After analysis, researchers found that among participants with high blood pressure, those with gum disease had 2.3-3mmHg higher systolic blood pressure than those with healthy gums. Patients with gum disease were also less likely to have their blood pressure under control with medication than those without good oral health.
Researchers noted that the more severe gum disease was, the more likely it was that treatment for high blood pressure would fail.
What this study suggests, according to authors, is that gum disease may impact outcomes in patients with high blood pressure. Findings show that treatment for high blood pressure may not be as effective in patients with gum disease as it would in patients with good oral health. Therefore, taking care of teeth and gums may be an important way to help promote a healthy blood pressure.

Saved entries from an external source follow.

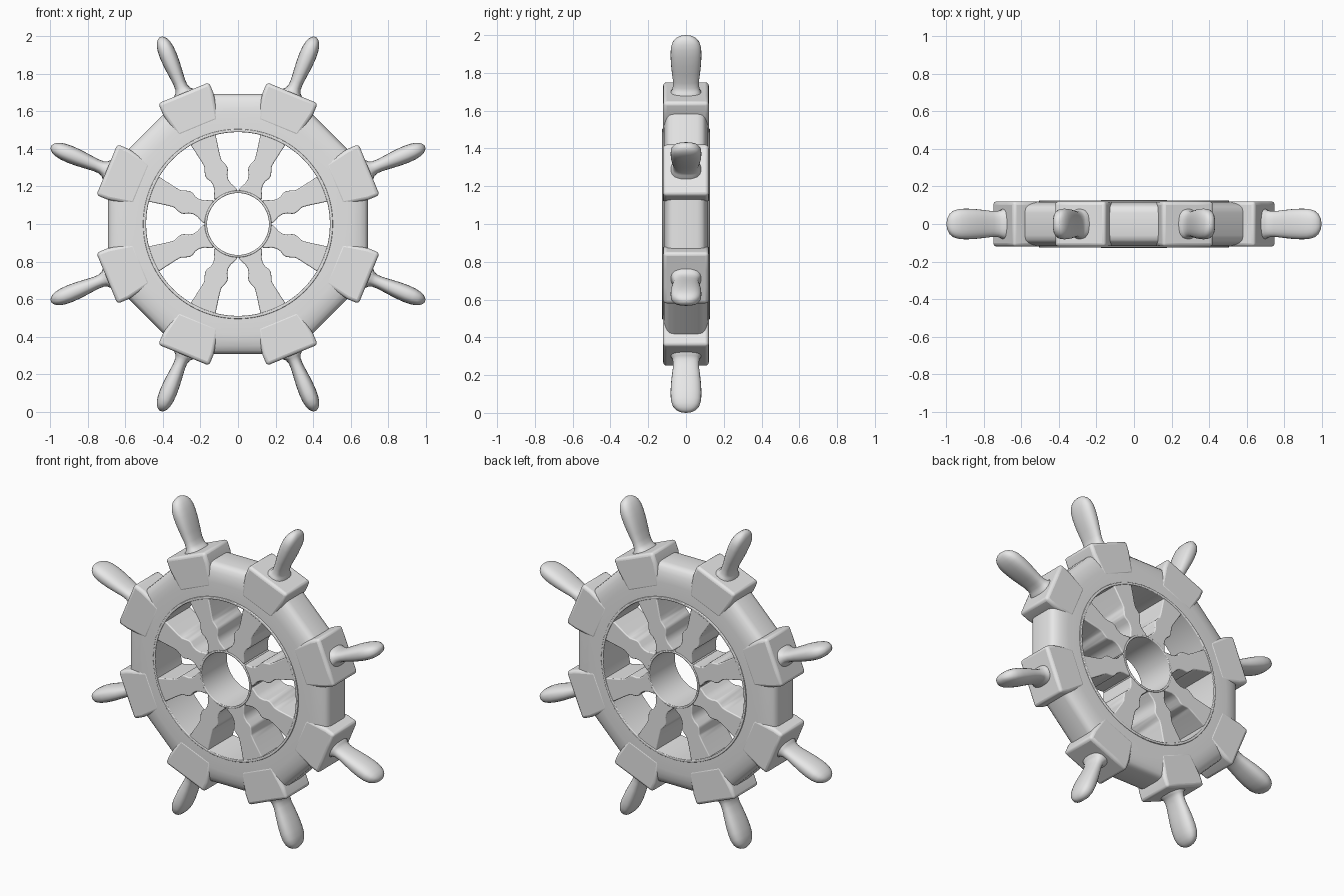
import bpy, bmesh, math
from mathutils import Matrix

if "Cube" in bpy.data.objects:
    bpy.data.objects.remove(bpy.data.objects["Cube"])

N = 8
wood = bpy.data.materials.new("plain_grey")
wood.diffuse_color = (0.8, 0.8, 0.8, 1)
wood.use_nodes = True
wood.node_tree.nodes["Principled BSDF"].inputs["Base Color"].default_value = wood.diffuse_color


def finish(name, bm, matrix, bevel=0.0, segments=3, angle=35):
    """Turn a bmesh into a shaded, placed object."""
    bmesh.ops.recalc_face_normals(bm, faces=bm.faces)
    mesh = bpy.data.meshes.new(name)
    bm.to_mesh(mesh)
    bm.free()
    mesh.materials.append(wood)
    ob = bpy.data.objects.new(name, mesh)
    bpy.context.collection.objects.link(ob)
    ob.matrix_world = matrix
    if bevel:
        mod = ob.modifiers.new("Bevel", 'BEVEL')
        mod.width, mod.segments = bevel, segments
        mod.limit_method = 'ANGLE'
        mod.angle_limit = math.radians(25)
    bpy.ops.object.select_all(action='DESELECT')
    ob.select_set(True)
    bpy.context.view_layer.objects.active = ob
    bpy.ops.object.shade_smooth_by_angle(angle=math.radians(angle))
    return ob


def bridge(bm, rings, closed):
    """Connect a list of vertex rings with quads."""
    count = len(rings)
    for i in range(count if closed else count - 1):
        a, b = rings[i], rings[(i + 1) % count]
        for j in range(len(a)):
            k = (j + 1) % len(a)
            bm.faces.new((a[j], a[k], b[k], b[j]))


def lathe(name, profile, steps=96, bevel=0.0):
    """Closed (radius, depth, octagon amount) profile swept around the axle."""
    bm = bmesh.new()
    rings = []
    for i in range(steps):
        a = 2 * math.pi * i / steps
        off = (a + math.pi / N) % (2 * math.pi / N) - math.pi / N
        ring = []
        for r, y, octa in profile:
            q = r * (1 + octa * (1 / math.cos(off) - 1))
            ring.append(bm.verts.new((q * math.cos(a), y, q * math.sin(a))))
        rings.append(ring)
    bridge(bm, rings, True)
    return finish(name, bm, Matrix.Translation((0, 0, 1)), bevel)


def prism(name, half_outline, depth, matrix, bevel):
    """Mirrored (half width, radius) outline extruded through the depth."""
    outline = half_outline + [(-w, r) for w, r in reversed(half_outline)]
    bm = bmesh.new()
    rings = [[bm.verts.new((w, y, r)) for w, r in outline] for y in (-depth, depth)]
    bridge(bm, rings, False)
    for ring in rings:
        bm.faces.new(ring)
    return finish(name, bm, matrix, bevel)


def loft(name, sections, matrix, sides=24):
    """Rounded cross sections (radius, half width, half depth) along the spoke."""
    bm = bmesh.new()
    rings = []
    for r, w, d in sections:
        ring = []
        for j in range(sides):
            a = 2 * math.pi * j / sides
            c, s = math.cos(a), math.sin(a)
            ring.append(bm.verts.new((math.copysign(abs(c) ** 0.8, c) * w,
                                      math.copysign(abs(s) ** 0.8, s) * d, r)))
        rings.append(ring)
    bridge(bm, rings, False)
    bm.faces.new(rings[0])
    bm.faces.new(rings[-1])
    return finish(name, bm, matrix, angle=60)


# Rim: flat faces, shoulders rounded toward an eight-sided outer edge
half = [(0.497, 0.119, 0), (0.59, 0.119, 0.3), (0.62, 0.116, 0.6),
        (0.65, 0.109, 0.8), (0.675, 0.098, 1), (0.688, 0.085, 1), (0.694, 0.06, 1)]
lathe("rim", half + [(r, -y, o) for r, y, o in reversed(half)])

# Thin raised lip inside the rim, and the hollow hub
for name, inner, outer, depth in (("rim_lip", 0.49, 0.506, 0.126),
                                  ("hub", 0.165, 0.178, 0.127)):
    lathe(name, [(inner, -depth, 0), (outer, -depth, 0),
                 (outer, depth, 0), (inner, depth, 0)], bevel=0.004)

spoke_outline = [(0.068, 0.168), (0.062, 0.185), (0.047, 0.215), (0.043, 0.24),
                 (0.048, 0.265), (0.061, 0.288), (0.064, 0.305), (0.058, 0.325),
                 (0.049, 0.35), (0.052, 0.38), (0.074, 0.498)]
block_outline = [(0.118, 0.55), (0.146, 0.69), (0.147, 0.757), (0.05, 0.757)]
handle_sections = [(0.74, 0.06, 0.082), (0.757, 0.056, 0.08), (0.77, 0.042, 0.073),
                   (0.79, 0.035, 0.069), (0.82, 0.034, 0.069), (0.87, 0.039, 0.075),
                   (0.92, 0.044, 0.08), (0.97, 0.046, 0.082), (1.01, 0.044, 0.08),
                   (1.04, 0.038, 0.071), (1.06, 0.029, 0.056), (1.073, 0.018, 0.036),
                   (1.079, 0.007, 0.015)]

# Eight spokes, each with a block on the rim and a handle
for i in range(N):
    m = Matrix.Translation((0, 0, 1)) @ Matrix.Rotation((i + 0.5) * 2 * math.pi / N, 4, 'Y')
    prism(f"spoke_{i + 1}", spoke_outline, 0.123, m, 0.006)
    prism(f"rim_block_{i + 1}", block_outline, 0.1205, m, 0.018)
    loft(f"handle_{i + 1}", handle_sections, m)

Of course, authors note that this study only looked at data from one period of time and can’t tell us about cause and effect. However, findings add to a body of evidence linking gum disease to poorer heart health.
Gum disease, also referred to as periodontal disease, causes chronic inflammation of the gums. It currently affects nearly half of Americans over 30. Experts believe that that inflammation from gum disease may trigger or worsen inflammation in other parts of the body, including blood vessels and arteries. While we don’t fully understand this association, we know that it’s important to maintain good oral health in addition to taking steps to promote better cardiovascular and overall health.